Confidence is the key. But I know personally that achieving confidence can be tricky business. 

See, I can’t be too confident. Because then I’d be full of it. But I can’t be too insecure either, because then I’d be fishing for compliments. 

For example, if someone told me I looked good and I told them that I agreed, to some or even many, that would come across as being full of it or having a big ego. So instead, I might take the “humble” approach and disagree with them, stating that I did not, in fact, look good that day. Then, it’s almost like I’m asking for them to compliment me even more.

As a result of this thought process, society as a whole has accepted the “smile and say thank you” approach which I have no problem with. It’s nice, it’s polite and it gets the point across. There are no lines to read in between and there’s almost no way someone can distort its meaning. 

And yet, we are told on a daily basis that we should know our worth and we should own our confidence. So, how far do we go?

That’s a question I have yet to find an answer to. If I had someone next to me looking at themselves in the mirror and I heard them say, “Oh, I look good today,” I couldn’t help but have some sort of thought cross my mind that they might be full of themselves.

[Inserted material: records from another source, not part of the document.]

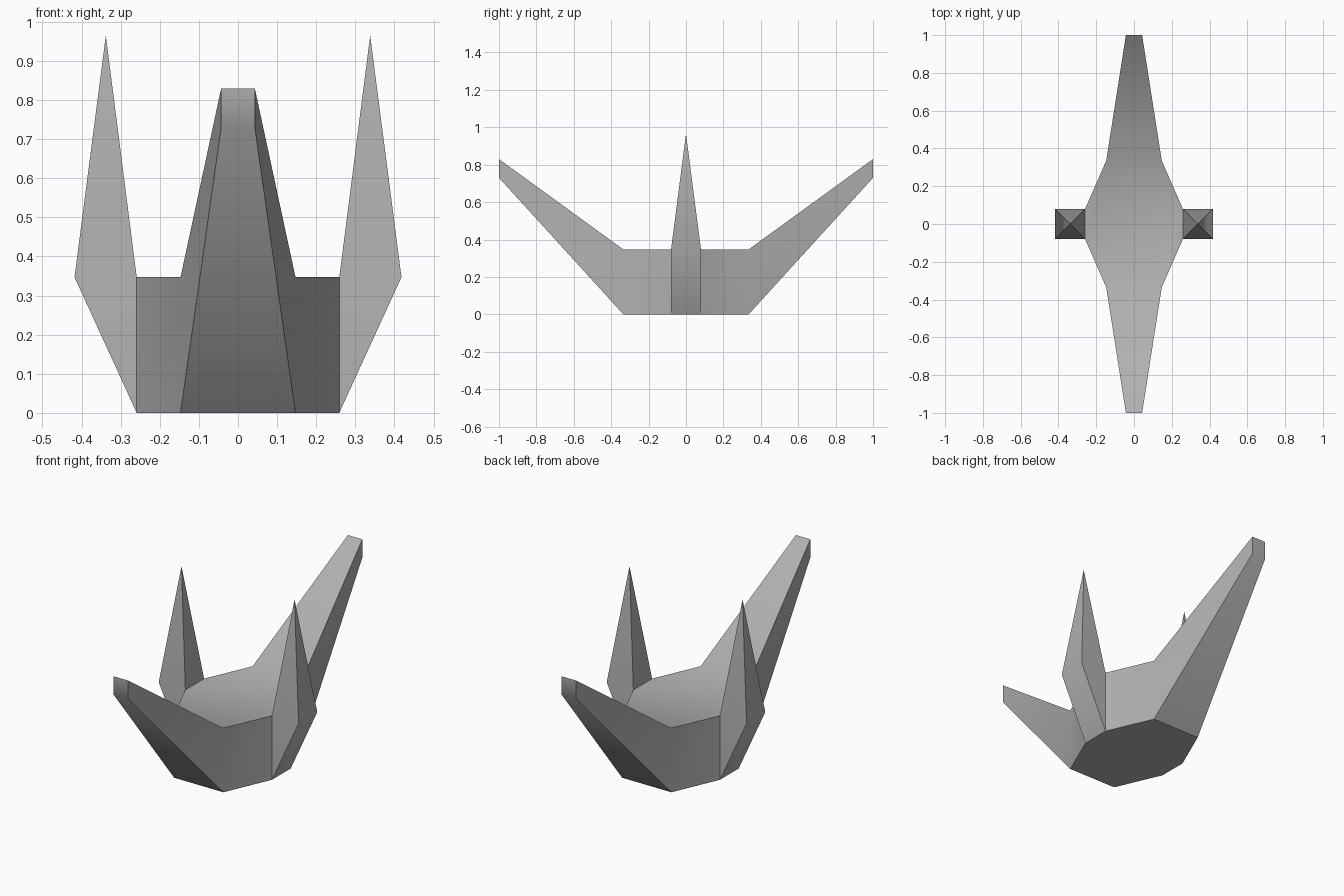
import bpy, bmesh, math

if "Cube" in bpy.data.objects:
    bpy.data.objects.remove(bpy.data.objects["Cube"])

HALF = [(0.259, -0.08), (0.259, 0.08), (0.147, 0.335)]
HEIGHT = 0.347

bm = bmesh.new()

# hull: eight-sided prism
outline = HALF + [(-x, y) for x, y in reversed(HALF)] + [(-0.147, -0.335), (0.147, -0.335)]
base = bm.faces.new([bm.verts.new((x, y, 0)) for x, y in outline])
lower = list(base.verts)
upper = [bm.verts.new((v.co.x, v.co.y, HEIGHT)) for v in lower]
bm.faces.new(upper)
n = len(lower)
for i in range(n):
    j = (i + 1) % n
    bm.faces.new((lower[i], lower[j], upper[j], upper[i]))
bm.normal_update()


def pull_face(axis, sign):
    """Extrude the hull side facing along the axis and return the new end face."""
    face = max((f for f in bm.faces if len(f.verts) == 4),
               key=lambda f: sign * f.calc_center_median()[axis])
    return bmesh.ops.extrude_discrete_faces(bm, faces=[face])["faces"][0]


# bow and stern: tapered, upswept prongs
for sign in (-1, 1):
    end = pull_face(1, sign)
    for v in end.verts:
        v.co.x = math.copysign(0.043, v.co.x)
        v.co.y = sign
        v.co.z = 0.83 if v.co.z > 0.1 else 0.73

# side fins: wedge growing out of the hull, topped by a four-sided spike
for sign in (-1, 1):
    end = pull_face(0, sign)
    for v in end.verts:
        if v.co.z > 0.1:
            v.co.x = sign * 0.418
    top = next(f for f in bm.faces if all(
        abs(v.co.z - HEIGHT) < 1e-4 and sign * v.co.x > 0.25 for v in f.verts))
    tip = bmesh.ops.poke(bm, faces=[top])["verts"][0]
    tip.co = (sign * 0.338, 0, 0.965)

bmesh.ops.remove_doubles(bm, verts=bm.verts[:], dist=1e-4)
bmesh.ops.recalc_face_normals(bm, faces=bm.faces[:])

mesh = bpy.data.meshes.new("pronged_hull")
bm.to_mesh(mesh)
bm.free()
hull = bpy.data.objects.new("pronged_hull", mesh)
bpy.context.collection.objects.link(hull)

# darker grey surface
grey = bpy.data.materials.new("dark_grey")
grey.diffuse_color = (0.44, 0.44, 0.44, 1)
grey.use_nodes = True
grey.node_tree.nodes["Principled BSDF"].inputs["Base Color"].default_value = grey.diffuse_color
mesh.materials.append(grey)

# blend the prong tips and spikes, keep the hull rim and base crisp
bpy.context.view_layer.objects.active = hull
hull.select_set(True)
bpy.ops.object.shade_smooth_by_angle(angle=math.radians(45))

Is that true, or is that just what society has taught us?

Before I continue, I am very much aware that there is a difference between being “full of it” and being confident. Being “full of it” can mean someone flaunting their looks to make other people feel bad, while being “confident” means to be comfortable in your own skin and be proud of who you are. 

But, sometimes, especially for young girls and boys, it can get confusing when trying to achieve their own confidence. 

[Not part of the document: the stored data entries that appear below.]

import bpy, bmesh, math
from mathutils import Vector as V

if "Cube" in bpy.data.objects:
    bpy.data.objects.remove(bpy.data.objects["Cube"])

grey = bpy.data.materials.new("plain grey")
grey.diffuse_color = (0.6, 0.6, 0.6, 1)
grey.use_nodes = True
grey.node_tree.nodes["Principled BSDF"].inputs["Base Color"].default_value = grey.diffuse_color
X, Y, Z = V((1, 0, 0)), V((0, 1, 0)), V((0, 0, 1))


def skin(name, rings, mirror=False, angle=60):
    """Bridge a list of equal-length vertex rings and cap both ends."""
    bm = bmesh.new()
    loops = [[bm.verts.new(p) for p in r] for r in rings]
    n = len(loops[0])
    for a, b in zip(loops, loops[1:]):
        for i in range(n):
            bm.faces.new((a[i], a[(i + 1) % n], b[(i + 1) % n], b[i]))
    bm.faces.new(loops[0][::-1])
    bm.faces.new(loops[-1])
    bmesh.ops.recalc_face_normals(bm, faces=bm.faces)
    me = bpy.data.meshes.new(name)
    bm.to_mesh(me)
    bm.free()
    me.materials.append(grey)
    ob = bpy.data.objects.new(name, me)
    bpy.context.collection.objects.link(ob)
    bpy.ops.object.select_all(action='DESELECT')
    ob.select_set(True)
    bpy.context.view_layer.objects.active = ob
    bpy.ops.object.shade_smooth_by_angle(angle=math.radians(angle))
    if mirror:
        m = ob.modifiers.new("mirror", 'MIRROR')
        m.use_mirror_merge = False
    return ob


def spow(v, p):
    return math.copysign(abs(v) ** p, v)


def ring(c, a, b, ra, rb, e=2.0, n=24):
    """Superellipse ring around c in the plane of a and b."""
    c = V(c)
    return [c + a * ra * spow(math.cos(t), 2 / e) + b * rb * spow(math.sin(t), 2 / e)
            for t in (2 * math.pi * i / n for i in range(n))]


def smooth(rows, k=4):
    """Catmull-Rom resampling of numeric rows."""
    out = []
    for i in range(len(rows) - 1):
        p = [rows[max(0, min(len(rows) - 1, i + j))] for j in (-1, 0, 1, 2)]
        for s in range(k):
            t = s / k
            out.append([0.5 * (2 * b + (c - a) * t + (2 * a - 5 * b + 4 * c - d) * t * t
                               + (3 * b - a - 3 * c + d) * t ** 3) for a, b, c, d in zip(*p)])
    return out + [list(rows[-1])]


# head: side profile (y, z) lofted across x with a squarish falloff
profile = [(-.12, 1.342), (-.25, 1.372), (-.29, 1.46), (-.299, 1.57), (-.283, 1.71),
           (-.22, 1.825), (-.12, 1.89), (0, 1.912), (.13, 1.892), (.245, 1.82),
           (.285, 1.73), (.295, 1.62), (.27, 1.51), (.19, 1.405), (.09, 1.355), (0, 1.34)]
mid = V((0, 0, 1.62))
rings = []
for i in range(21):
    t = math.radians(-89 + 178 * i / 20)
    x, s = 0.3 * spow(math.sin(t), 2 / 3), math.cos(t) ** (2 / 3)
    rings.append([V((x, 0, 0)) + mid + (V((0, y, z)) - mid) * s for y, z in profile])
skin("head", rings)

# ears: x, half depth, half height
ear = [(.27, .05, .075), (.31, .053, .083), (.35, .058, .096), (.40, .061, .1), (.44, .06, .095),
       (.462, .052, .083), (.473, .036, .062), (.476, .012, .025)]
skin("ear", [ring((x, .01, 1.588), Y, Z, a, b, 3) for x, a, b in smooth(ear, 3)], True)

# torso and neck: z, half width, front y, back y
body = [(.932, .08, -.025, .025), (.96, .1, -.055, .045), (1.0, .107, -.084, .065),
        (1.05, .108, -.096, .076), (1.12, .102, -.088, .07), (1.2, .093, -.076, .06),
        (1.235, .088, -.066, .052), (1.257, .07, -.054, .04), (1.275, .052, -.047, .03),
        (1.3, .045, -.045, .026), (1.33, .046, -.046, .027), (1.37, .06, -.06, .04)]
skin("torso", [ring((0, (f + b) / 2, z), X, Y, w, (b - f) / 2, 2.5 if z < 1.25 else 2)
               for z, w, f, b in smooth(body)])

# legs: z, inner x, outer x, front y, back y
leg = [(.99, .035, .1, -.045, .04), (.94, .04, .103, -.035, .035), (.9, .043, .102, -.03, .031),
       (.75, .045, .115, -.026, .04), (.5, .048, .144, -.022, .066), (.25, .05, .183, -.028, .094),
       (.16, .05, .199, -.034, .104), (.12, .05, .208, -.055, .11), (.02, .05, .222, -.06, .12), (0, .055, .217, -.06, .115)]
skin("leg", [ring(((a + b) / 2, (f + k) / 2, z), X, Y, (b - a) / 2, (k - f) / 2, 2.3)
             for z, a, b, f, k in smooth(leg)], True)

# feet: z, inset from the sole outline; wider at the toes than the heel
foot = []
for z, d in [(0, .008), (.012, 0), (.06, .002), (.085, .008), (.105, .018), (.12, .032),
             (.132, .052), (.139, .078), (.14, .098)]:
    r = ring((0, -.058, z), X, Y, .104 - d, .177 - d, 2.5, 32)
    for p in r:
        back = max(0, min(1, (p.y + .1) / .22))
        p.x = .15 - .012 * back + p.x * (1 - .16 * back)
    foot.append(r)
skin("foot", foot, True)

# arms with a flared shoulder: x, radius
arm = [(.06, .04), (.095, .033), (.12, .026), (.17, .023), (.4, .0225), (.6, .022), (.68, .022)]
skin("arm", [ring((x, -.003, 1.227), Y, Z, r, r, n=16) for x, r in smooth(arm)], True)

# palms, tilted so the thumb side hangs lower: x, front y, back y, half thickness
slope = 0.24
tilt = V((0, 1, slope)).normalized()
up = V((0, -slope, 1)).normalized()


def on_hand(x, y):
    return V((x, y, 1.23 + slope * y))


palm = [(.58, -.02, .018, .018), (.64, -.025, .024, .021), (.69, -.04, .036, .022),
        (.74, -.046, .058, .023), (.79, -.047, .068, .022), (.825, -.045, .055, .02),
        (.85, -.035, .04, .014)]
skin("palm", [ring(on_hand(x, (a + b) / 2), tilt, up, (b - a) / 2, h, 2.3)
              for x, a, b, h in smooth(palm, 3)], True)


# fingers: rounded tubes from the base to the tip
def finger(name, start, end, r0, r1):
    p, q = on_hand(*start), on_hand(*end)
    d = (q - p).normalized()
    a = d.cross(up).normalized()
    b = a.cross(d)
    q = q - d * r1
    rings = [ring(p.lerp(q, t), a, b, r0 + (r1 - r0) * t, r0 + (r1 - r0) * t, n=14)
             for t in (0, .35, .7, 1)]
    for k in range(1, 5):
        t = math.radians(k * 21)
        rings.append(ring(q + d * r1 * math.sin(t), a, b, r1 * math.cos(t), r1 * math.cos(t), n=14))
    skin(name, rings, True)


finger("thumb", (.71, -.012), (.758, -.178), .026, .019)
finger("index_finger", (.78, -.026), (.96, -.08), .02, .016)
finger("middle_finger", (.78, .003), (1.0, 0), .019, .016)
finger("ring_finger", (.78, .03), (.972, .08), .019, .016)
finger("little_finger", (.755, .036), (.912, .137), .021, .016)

When you’re growing up, everything is black and white. But as you grow older and mature in perspective, the lines begin to blur and distort into different ways for each person. Body image and confidence are a couple of these things.

Social media, movies, television, magazines, and many more all play a part in the complexity of body image. In a world where society sets the ideal of beauty, it’s already hard enough to reach it. This fear of being considered “over-confident” only adds to the already flaming fire that we all have to walk through every day. 

So, how do we decide what is “too” confident and what is the “perfect amount” of confidence? 

I say we don’t. 

I think there are other more important issues we could spend our time and energy focused on instead of discussing with our friends about if that one girl who said she looked good in her Instagram caption is full of herself.

Instead, I propose this: we all stop competing with each other. And when we feel the need to make assumptions, we should ask ourselves why. Why are we spending valuable time making assumptions about people who have nothing to do with us? Aren’t their better things we can do with our time?

I propose we all help each other along the journey to finding confidence. I propose that we all support and compliment one another. I propose we all start being happy when someone starts feeling good in their own skin. I propose we all choose kindness.

Kindness is the most beautiful trait, after all.